(PROVIDED DATA Opens)
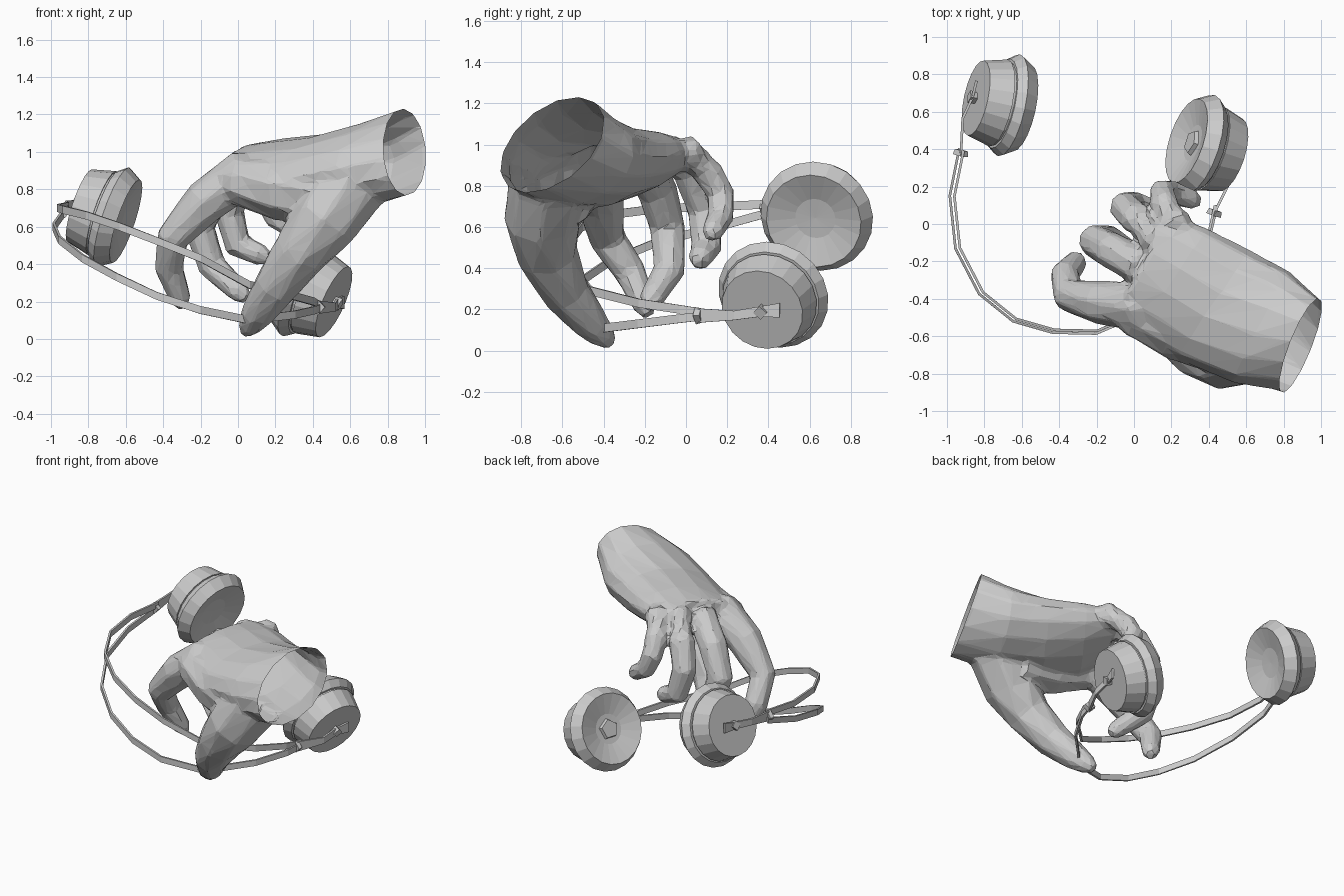
import bpy, bmesh, math
from mathutils import Vector

if "Cube" in bpy.data.objects:
    bpy.data.objects.remove(bpy.data.objects["Cube"])

grey = bpy.data.materials.new("light_grey")
grey.use_nodes = True
grey.diffuse_color = (0.6, 0.6, 0.6, 1)
grey.node_tree.nodes["Principled BSDF"].inputs["Base Color"].default_value = (0.6, 0.6, 0.6, 1)


def finish(bm, name):
    bmesh.ops.recalc_face_normals(bm, faces=bm.faces[:])
    mesh = bpy.data.meshes.new(name)
    bm.to_mesh(mesh)
    bm.free()
    obj = bpy.data.objects.new(name, mesh)
    bpy.context.collection.objects.link(obj)
    mesh.materials.append(grey)
    return obj


def loft(bm, sections, sides):
    """Closed tube through sections given as (centre, half width, half height)."""
    rings = []
    for c, w, u in sections:
        angles = [math.tau * i / sides for i in range(sides)]
        rings.append([bm.verts.new(c + w * math.cos(a) + u * math.sin(a)) for a in angles])
    for a, b in zip(rings, rings[1:]):
        for i in range(sides):
            j = (i + 1) % sides
            bm.faces.new((a[i], a[j], b[j], b[i]))
    bm.faces.new(rings[0])
    bm.faces.new(rings[-1])


def digit(bm, joints):
    """Rounded finger through joints given as (x, y, z, radius)."""
    pts = [Vector(j[:3]) for j in joints]
    radii = [j[3] for j in joints]
    end = (pts[-1] - pts[-2]).normalized()
    pts.append(pts[-1] + end * radii[-1] * 0.9)
    radii.append(radii[-1] * 0.55)
    sections = []
    for i, (p, r) in enumerate(zip(pts, radii)):
        t = (pts[min(i + 1, len(pts) - 1)] - pts[max(i - 1, 0)]).normalized()
        w = t.cross(Vector((0.8, -0.5, 0.3))).normalized()
        sections.append((p, w * r, t.cross(w) * r))
    loft(bm, sections, 8)


# Hand: palm, thumb web and digits fused into one faceted skin
bm = bmesh.new()
palm = [
    ((0.99, -0.69, 1.01), (0.11, 0.24, 0.04), (-0.03, 0.08, 0.23)),
    ((0.89, -0.65, 1.00), (0.11, 0.24, 0.04), (-0.03, 0.08, 0.23)),
    ((0.68, -0.55, 0.93), (0.15, 0.30, 0.02), (0, 0.03, 0.23)),
    ((0.42, -0.43, 0.89), (0.20, 0.29, 0.05), (0, 0, 0.20)),
    ((0.20, -0.30, 0.90), (0.19, 0.28, 0.05), (0, 0, 0.165)),
    ((0.05, -0.20, 0.93), (0.14, 0.26, 0.03), (0, 0, 0.11)),
]
loft(bm, [tuple(Vector(v) for v in s) for s in palm], 14)
digits = {
    "thumb": [(0.62, -0.66, 0.85, 0.2), (0.46, -0.7, 0.63, 0.185), (0.33, -0.67, 0.46, 0.15),
              (0.2, -0.58, 0.28, 0.12), (0.1, -0.46, 0.13, 0.09), (0.06, -0.4, 0.07, 0.065)],
    "web": [(0.5, -0.62, 0.78, 0.2), (0.22, -0.56, 0.8, 0.17), (0, -0.48, 0.84, 0.13)],
    "index": [(0.2, -0.4, 0.9, 0.1), (0.02, -0.44, 0.88, 0.13), (-0.18, -0.42, 0.73, 0.12),
              (-0.35, -0.38, 0.54, 0.09), (-0.37, -0.27, 0.38, 0.08), (-0.31, -0.2, 0.22, 0.062)],
    "middle": [(0.2, -0.3, 0.93, 0.09), (0.02, -0.22, 0.92, 0.1), (-0.12, -0.14, 0.78, 0.1),
               (-0.21, -0.09, 0.6, 0.09), (-0.14, -0.08, 0.39, 0.08), (0.01, -0.17, 0.25, 0.062)],
    "ring": [(0.22, -0.17, 0.95, 0.08), (0.11, -0.07, 0.96, 0.095), (0.01, 0.03, 0.84, 0.09),
             (-0.05, 0.09, 0.68, 0.085), (0.0, 0.1, 0.5, 0.078), (0.12, 0.07, 0.45, 0.062)],
    "little": [(0.3, -0.12, 0.95, 0.08), (0.22, 0.01, 0.96, 0.09), (0.16, 0.11, 0.86, 0.078),
               (0.15, 0.17, 0.76, 0.072), (0.2, 0.17, 0.65, 0.066), (0.31, 0.13, 0.58, 0.056)],
}
for joints in digits.values():
    digit(bm, joints)
hand = finish(bm, "hand")
remesh = hand.modifiers.new("fuse", "REMESH")
remesh.mode = "VOXEL"
remesh.voxel_size = 0.016
relax = hand.modifiers.new("relax", "SMOOTH")
relax.iterations = 6
facet = hand.modifiers.new("facet", "DECIMATE")
facet.ratio = 0.05
bpy.context.view_layer.objects.active = hand
hand.select_set(True)
for m in ("fuse", "relax", "facet"):
    bpy.ops.object.modifier_apply(modifier=m)

# Open wrist
bm = bmesh.new()
bm.from_mesh(hand.data)
bmesh.ops.bisect_plane(bm, geom=bm.verts[:] + bm.edges[:] + bm.faces[:], clear_outer=True,
                       plane_co=palm[1][0], plane_no=Vector(palm[1][1]).cross(Vector(palm[1][2])))
bm.to_mesh(hand.data)
bm.free()
hand.data.polygons.foreach_set("use_smooth", [False] * len(hand.data.polygons))


def ear_cup(name, centre, axis):
    """Lathed cup: flat outer shell, seam, padded rim and dished inner face."""
    profile = [(-0.14, 0), (-0.14, 0.205), (-0.01, 0.238), (-0.01, 0.23), (0.003, 0.23),
               (0.003, 0.245), (0.05, 0.279), (0.125, 0.235), (0.085, 0.1), (0.08, 0)]
    bm = bmesh.new()
    prev = [bm.verts.new((r, 0, t)) for t, r in profile]
    edges = [bm.edges.new(pair) for pair in zip(prev, prev[1:])]
    bmesh.ops.spin(bm, geom=prev + edges, cent=(0, 0, 0), axis=(0, 0, 1),
                   angle=math.tau, steps=20, use_merge=True)
    bmesh.ops.remove_doubles(bm, verts=bm.verts[:], dist=0.0005)
    cup = finish(bm, name)
    cup.location = centre
    cup.rotation_mode = "QUATERNION"
    cup.rotation_quaternion = Vector(axis).to_track_quat("Z", "Y")
    return cup


right_axis = Vector((0.92, -0.2, -0.31)).normalized()
left_axis = Vector((-0.86, 0.28, 0.38)).normalized()
right_cup = ear_cup("right_ear_cup", (-0.715, 0.645, 0.668), right_axis)
left_cup = ear_cup("left_ear_cup", (0.39, 0.41, 0.252), left_axis)


def prism(name, centre, axis, radius, depth, sides):
    bm = bmesh.new()
    bmesh.ops.create_cone(bm, cap_ends=True, segments=sides, radius1=radius,
                          radius2=radius * 0.85, depth=depth)
    obj = finish(bm, name)
    obj.location = centre
    obj.rotation_mode = "QUATERNION"
    obj.rotation_quaternion = Vector(axis).to_track_quat("Z", "Y")


# Five-sided speaker boss in the left cup
prism("speaker_boss", left_cup.location + left_axis * 0.09, left_axis, 0.075, 0.03, 5)


def strip(name, points, heights):
    """Thin upright ribbon along the points."""
    bm = bmesh.new()
    rows = [[bm.verts.new((x, y, z + s * h)) for s in (-0.5, 0.5)]
            for (x, y, z), h in zip(points, heights)]
    for a, b in zip(rows, rows[1:]):
        bm.faces.new((a[0], b[0], b[1], a[1]))
    obj = finish(bm, name)
    solid = obj.modifiers.new("thickness", "SOLIDIFY")
    solid.thickness = 0.014
    solid.offset = 0


# Twin headband strips share a plan, differ in height and spread slightly
plan = [(-0.925, 0.4), (-0.975, 0.15), (-0.945, -0.13), (-0.82, -0.37), (-0.64, -0.515), (-0.43, -0.575),
        (-0.2, -0.58), (0.06, -0.47), (0.3, -0.23), (0.41, -0.03), (0.44, 0.1)]
lower = [0.67, 0.6, 0.53, 0.43, 0.33, 0.23, 0.155, 0.1, 0.13, 0.155, 0.17]
upper = [0.71, 0.7, 0.69, 0.66, 0.6, 0.52, 0.43, 0.29, 0.23, 0.2, 0.18]
for name, zs, spread in (("lower_headband", lower, 1.01), ("upper_headband", upper, 0.985)):
    strip(name, [(x * spread, y * spread, z) for (x, y), z in zip(plan, zs)], [0.042] * len(plan))

# Yokes from the band ends to the cup hubs, with a clip and a hub pin each
for side, start, cup, axis in (("right", (-0.925, 0.38, 0.69), right_cup, right_axis),
                               ("left", (0.43, 0.06, 0.17), left_cup, left_axis)):
    start = Vector(start)
    hub = cup.location - axis * 0.16
    bend = start.lerp(hub, 0.6) - axis * 0.03
    along = hub - start
    tip = hub + (along - axis * along.dot(axis)) * 0.3
    strip(side + "_yoke", [start, bend, hub, tip], [0.07, 0.045, 0.05, 0.07])
    prism(side + "_slider_clip", start, along, 0.042, 0.03, 4)
    prism(side + "_hub_pin", cup.location - axis * 0.155, axis, 0.035, 0.05, 4)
(PROVIDED DATA Closes)
* [WORK REQUIRED]: From the records above, print only the lines between the one holding "grey.use_nodes = True" and the one holding "rings.append([bm.verts.new(c + w", inclusive, exactly as they stand.

* [EXPECTED ANSWER]:
grey.use_nodes = True
grey.diffuse_color = (0.6, 0.6, 0.6, 1)
grey.node_tree.nodes["Principled BSDF"].inputs["Base Color"].default_value = (0.6, 0.6, 0.6, 1)


def finish(bm, name):
    bmesh.ops.recalc_face_normals(bm, faces=bm.faces[:])
    mesh = bpy.data.meshes.new(name)
    bm.to_mesh(mesh)
    bm.free()
    obj = bpy.data.objects.new(name, mesh)
    bpy.context.collection.objects.link(obj)
    mesh.materials.append(grey)
    return obj


def loft(bm, sections, sides):
    """Closed tube through sections given as (centre, half width, half height)."""
    rings = []
    for c, w, u in sections:
        angles = [math.tau * i / sides for i in range(sides)]
        rings.append([bm.verts.new(c + w * math.cos(a) + u * math.sin(a)) for a in angles])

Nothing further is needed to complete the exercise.